▸ **Task prompt**: Return each line of the listing that has the word "radius" in it.

▸ **Provided data**:

* * *

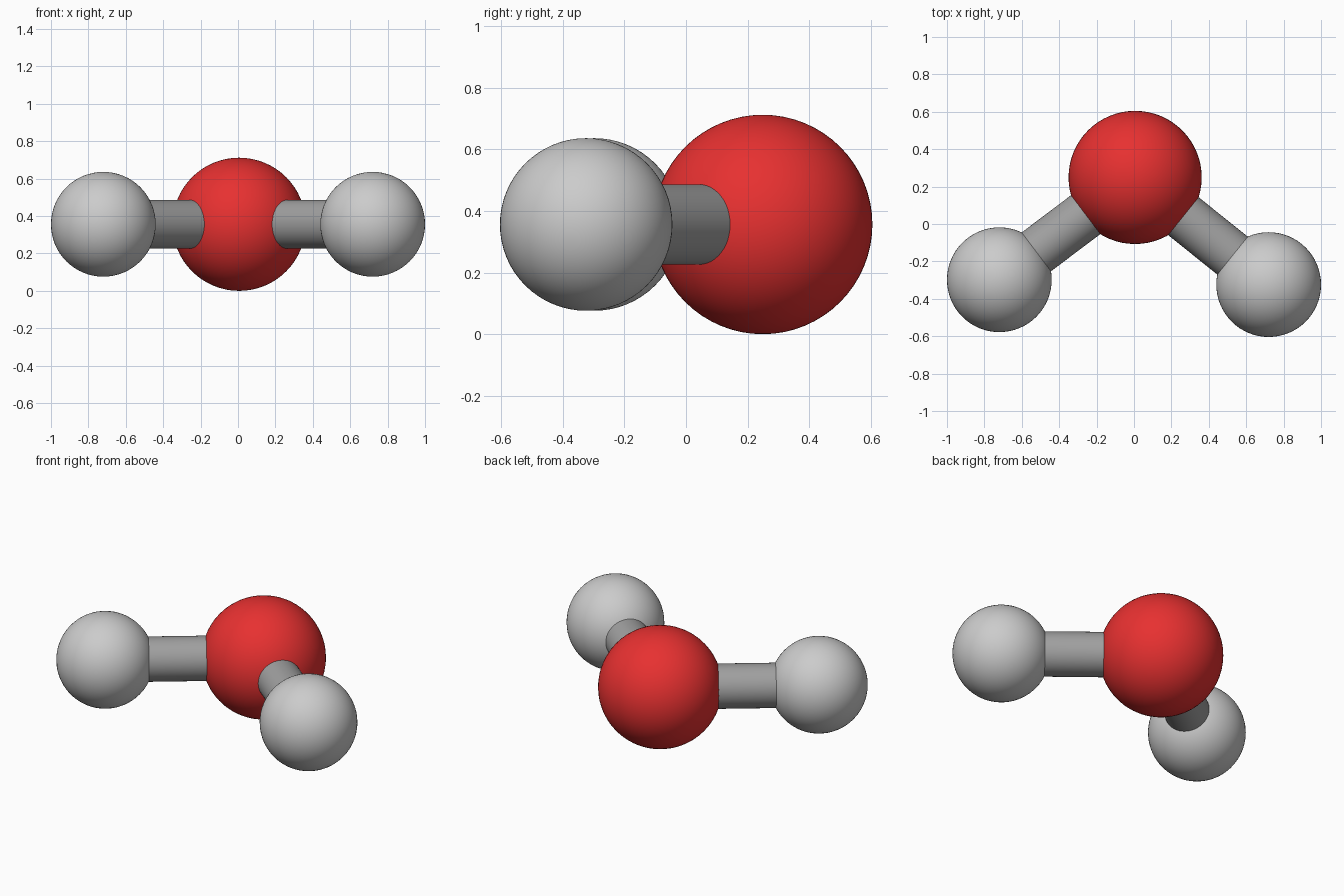
import bpy
from mathutils import Vector

if "Cube" in bpy.data.objects:
    bpy.data.objects.remove(bpy.data.objects["Cube"])

Z = 0.356
OXYGEN = Vector((0.006, 0.249, Z))
HYDROGENS = {"left": Vector((-0.72, -0.298, Z)), "right": Vector((0.72, -0.324, Z))}


def material(name, color):
    mat = bpy.data.materials.new(name)
    mat.diffuse_color = (*color, 1)
    mat.use_nodes = True
    mat.node_tree.nodes["Principled BSDF"].inputs["Base Color"].default_value = mat.diffuse_color
    return mat


def finish(name, mat=None):
    obj = bpy.context.object
    obj.name = name
    bpy.ops.object.shade_smooth_by_angle()
    if mat:
        obj.data.materials.append(mat)


def atom(name, center, radius, mat=None):
    bpy.ops.mesh.primitive_uv_sphere_add(segments=64, ring_count=32, radius=radius, location=center)
    finish(name, mat)


def bond(name, start, end, radius, mat):
    axis = end - start
    bpy.ops.mesh.primitive_cylinder_add(
        vertices=48, radius=radius, depth=axis.length, location=(start + end) / 2,
        rotation=axis.to_track_quat('Z', 'Y').to_euler())
    finish(name, mat)


red = material("red", (0.8, 0.03, 0.03))
dark_grey = material("dark_grey", (0.35, 0.35, 0.35))

# Large central atom
atom("oxygen_atom", OXYGEN, 0.356, red)

# Small outer atoms, each joined to the centre by a rod
for side, center in HYDROGENS.items():
    atom(f"hydrogen_atom_{side}", center, 0.28)
    bond(f"bond_{side}", OXYGEN, center, 0.13, dark_grey)
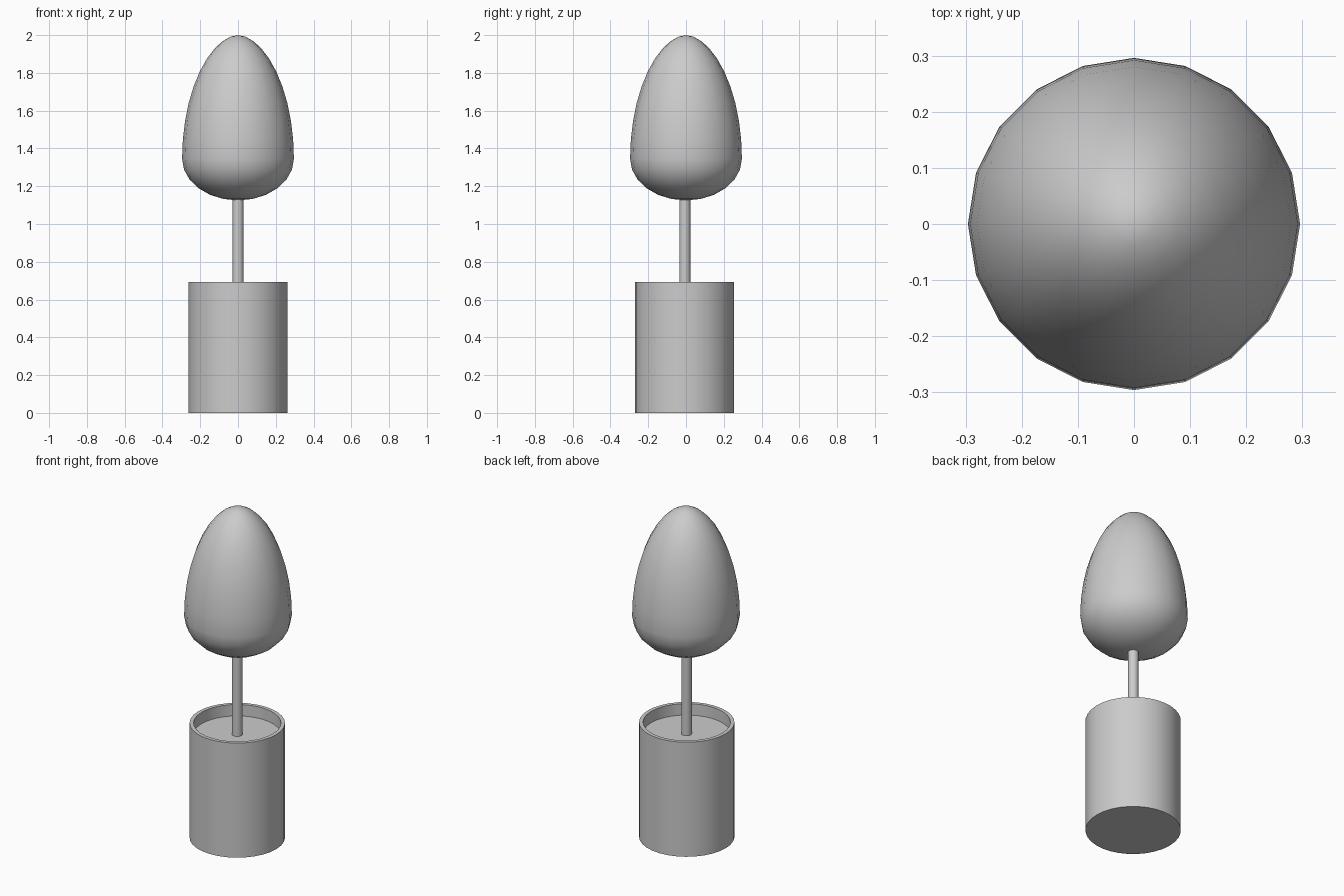
import bpy
import math

default = bpy.data.objects.get("Cube")
if default:
    bpy.data.objects.remove(default, do_unlink=True)

# Single plain material
grey = bpy.data.materials.new("plain grey")
grey.use_nodes = True
colour = (0.6, 0.6, 0.6, 1)
grey.diffuse_color = colour
grey.node_tree.nodes["Principled BSDF"].inputs["Base Color"].default_value = colour


def lathe(name, profile, sides, y=0.0, angle=35):
    """Spin a bottom-to-top (radius, z) profile; radius 0 makes a pole."""
    verts, rings, faces = [], [], []
    for r, z in profile:
        start = len(verts)
        if r == 0:
            verts.append((0, y, z))
            rings.append([start] * sides)
        else:
            for i in range(sides):
                a = math.tau * i / sides
                verts.append((r * math.cos(a), y + r * math.sin(a), z))
            rings.append(list(range(start, start + sides)))
    for low, high in zip(rings, rings[1:]):
        for i in range(sides):
            j = (i + 1) % sides
            loop = [low[i], low[j], high[j], high[i]]
            faces.append(list(dict.fromkeys(loop)))
    mesh = bpy.data.meshes.new(name)
    mesh.from_pydata(verts, [], faces)
    mesh.materials.append(grey)
    obj = bpy.data.objects.new(name, mesh)
    bpy.context.collection.objects.link(obj)
    bpy.ops.object.select_all(action="DESELECT")
    obj.select_set(True)
    bpy.context.view_layer.objects.active = obj
    bpy.ops.object.shade_smooth_by_angle(angle=math.radians(angle))
    return obj


# Pot: closed base, thin rim, recessed soil surface
lathe("pot", [(0, 0), (0.262, 0), (0.262, 0.694), (0.24, 0.694), (0.24, 0.62)],
      32, y=-0.007)
lathe("soil", [(0.24, 0.625), (0, 0.625)], 32, y=-0.007)

# Trunk rising from the soil into the crown
lathe("trunk", [(0.029, 0.6), (0.029, 1.2)], 16, y=-0.006)

# Egg-shaped crown: short rounded underside, long tapering top
widest, radius = 1.345, 0.296
crown = [(0, 1.125)]
for k in range(1, 6):
    a = math.pi / 2 * k / 6
    crown.append((radius * math.sin(a), widest - 0.22 * math.cos(a)))
for k in range(10):
    a = math.pi / 2 * k / 10
    crown.append((radius * math.cos(a) ** 1.1, widest + 0.655 * math.sin(a)))
crown.append((0, 2.0))
lathe("crown", crown, 20, angle=60)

* * *

▸ **Output of the exercise**:
def atom(name, center, radius, mat=None):
    bpy.ops.mesh.primitive_uv_sphere_add(segments=64, ring_count=32, radius=radius, location=center)
def bond(name, start, end, radius, mat):
        vertices=48, radius=radius, depth=axis.length, location=(start + end) / 2,
    """Spin a bottom-to-top (radius, z) profile; radius 0 makes a pole."""
widest, radius = 1.345, 0.296
    crown.append((radius * math.sin(a), widest - 0.22 * math.cos(a)))
    crown.append((radius * math.cos(a) ** 1.1, widest + 0.655 * math.sin(a)))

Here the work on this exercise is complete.